What the task requires = Only the lines running from the one with "for i in range(1, len(p)" to the end of the listing should be returned, each exactly as it appears, with both ends kept.

Supplied entries =
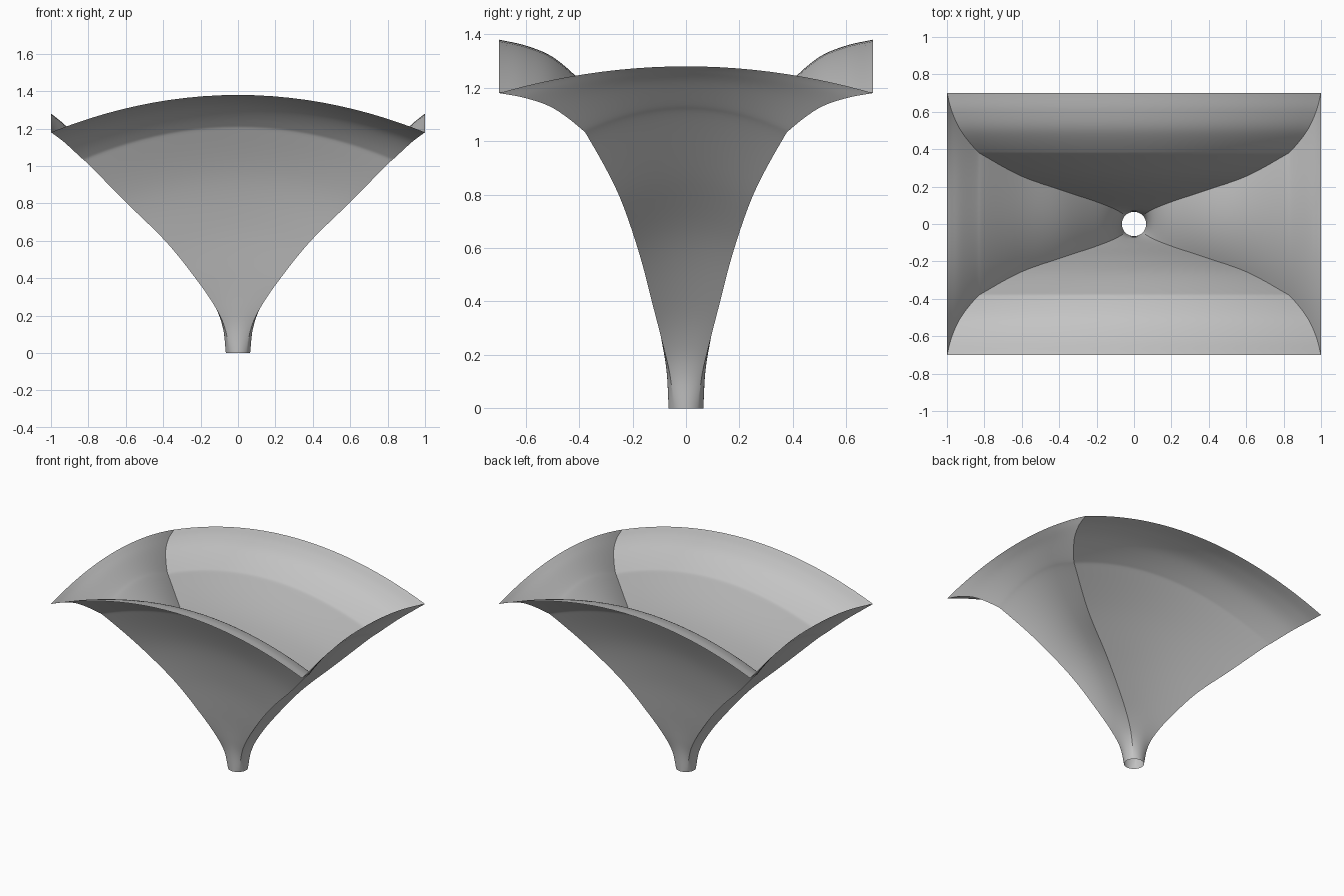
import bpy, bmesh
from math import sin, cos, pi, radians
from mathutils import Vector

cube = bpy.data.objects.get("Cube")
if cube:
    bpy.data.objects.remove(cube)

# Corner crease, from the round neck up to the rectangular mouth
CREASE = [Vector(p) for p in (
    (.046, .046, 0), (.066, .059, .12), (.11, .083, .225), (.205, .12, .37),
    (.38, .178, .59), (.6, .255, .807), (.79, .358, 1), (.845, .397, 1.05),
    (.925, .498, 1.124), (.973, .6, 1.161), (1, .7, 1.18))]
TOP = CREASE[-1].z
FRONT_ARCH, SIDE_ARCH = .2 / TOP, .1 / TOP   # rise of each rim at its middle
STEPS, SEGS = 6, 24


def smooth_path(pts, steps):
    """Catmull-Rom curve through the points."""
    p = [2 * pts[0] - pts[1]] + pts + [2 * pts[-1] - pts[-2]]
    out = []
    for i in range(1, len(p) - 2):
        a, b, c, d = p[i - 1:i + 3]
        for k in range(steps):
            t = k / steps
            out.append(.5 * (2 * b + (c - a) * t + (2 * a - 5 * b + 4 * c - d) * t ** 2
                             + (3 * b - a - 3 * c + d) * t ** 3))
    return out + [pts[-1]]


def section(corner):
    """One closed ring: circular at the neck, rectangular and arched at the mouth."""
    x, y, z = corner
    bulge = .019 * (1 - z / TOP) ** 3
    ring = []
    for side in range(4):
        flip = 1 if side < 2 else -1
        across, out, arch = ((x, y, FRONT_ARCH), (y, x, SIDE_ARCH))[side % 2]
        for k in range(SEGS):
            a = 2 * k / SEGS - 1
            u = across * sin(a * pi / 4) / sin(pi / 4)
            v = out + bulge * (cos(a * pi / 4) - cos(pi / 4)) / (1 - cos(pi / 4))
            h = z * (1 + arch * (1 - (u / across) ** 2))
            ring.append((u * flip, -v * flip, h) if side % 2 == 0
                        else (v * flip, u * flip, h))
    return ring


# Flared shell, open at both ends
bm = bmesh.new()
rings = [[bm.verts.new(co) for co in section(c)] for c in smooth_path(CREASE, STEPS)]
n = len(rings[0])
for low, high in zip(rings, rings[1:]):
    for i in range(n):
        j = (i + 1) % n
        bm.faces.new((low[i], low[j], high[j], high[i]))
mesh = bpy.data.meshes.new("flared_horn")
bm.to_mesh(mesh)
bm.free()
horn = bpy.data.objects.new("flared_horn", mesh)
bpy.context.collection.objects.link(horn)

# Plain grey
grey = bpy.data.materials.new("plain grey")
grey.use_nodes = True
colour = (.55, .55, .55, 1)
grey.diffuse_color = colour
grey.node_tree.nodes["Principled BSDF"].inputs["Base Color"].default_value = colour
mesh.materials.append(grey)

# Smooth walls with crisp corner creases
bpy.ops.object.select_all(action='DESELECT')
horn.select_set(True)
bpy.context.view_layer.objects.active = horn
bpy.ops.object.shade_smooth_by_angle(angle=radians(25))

Task output =
    for i in range(1, len(p) - 2):
        a, b, c, d = p[i - 1:i + 3]
        for k in range(steps):
            t = k / steps
            out.append(.5 * (2 * b + (c - a) * t + (2 * a - 5 * b + 4 * c - d) * t ** 2
                             + (3 * b - a - 3 * c + d) * t ** 3))
    return out + [pts[-1]]


def section(corner):
    """One closed ring: circular at the neck, rectangular and arched at the mouth."""
    x, y, z = corner
    bulge = .019 * (1 - z / TOP) ** 3
    ring = []
    for side in range(4):
        flip = 1 if side < 2 else -1
        across, out, arch = ((x, y, FRONT_ARCH), (y, x, SIDE_ARCH))[side % 2]
        for k in range(SEGS):
            a = 2 * k / SEGS - 1
            u = across * sin(a * pi / 4) / sin(pi / 4)
            v = out + bulge * (cos(a * pi / 4) - cos(pi / 4)) / (1 - cos(pi / 4))
            h = z * (1 + arch * (1 - (u / across) ** 2))
            ring.append((u * flip, -v * flip, h) if side % 2 == 0
                        else (v * flip, u * flip, h))
    return ring


# Flared shell, open at both ends
bm = bmesh.new()
rings = [[bm.verts.new(co) for co in section(c)] for c in smooth_path(CREASE, STEPS)]
n = len(rings[0])
for low, high in zip(rings, rings[1:]):
    for i in range(n):
        j = (i + 1) % n
        bm.faces.new((low[i], low[j], high[j], high[i]))
mesh = bpy.data.meshes.new("flared_horn")
bm.to_mesh(mesh)
bm.free()
horn = bpy.data.objects.new("flared_horn", mesh)
bpy.context.collection.objects.link(horn)

# Plain grey
grey = bpy.data.materials.new("plain grey")
grey.use_nodes = True
colour = (.55, .55, .55, 1)
grey.diffuse_color = colour
grey.node_tree.nodes["Principled BSDF"].inputs["Base Color"].default_value = colour
mesh.materials.append(grey)

# Smooth walls with crisp corner creases
bpy.ops.object.select_all(action='DESELECT')
horn.select_set(True)
bpy.context.view_layer.objects.active = horn
bpy.ops.object.shade_smooth_by_angle(angle=radians(25))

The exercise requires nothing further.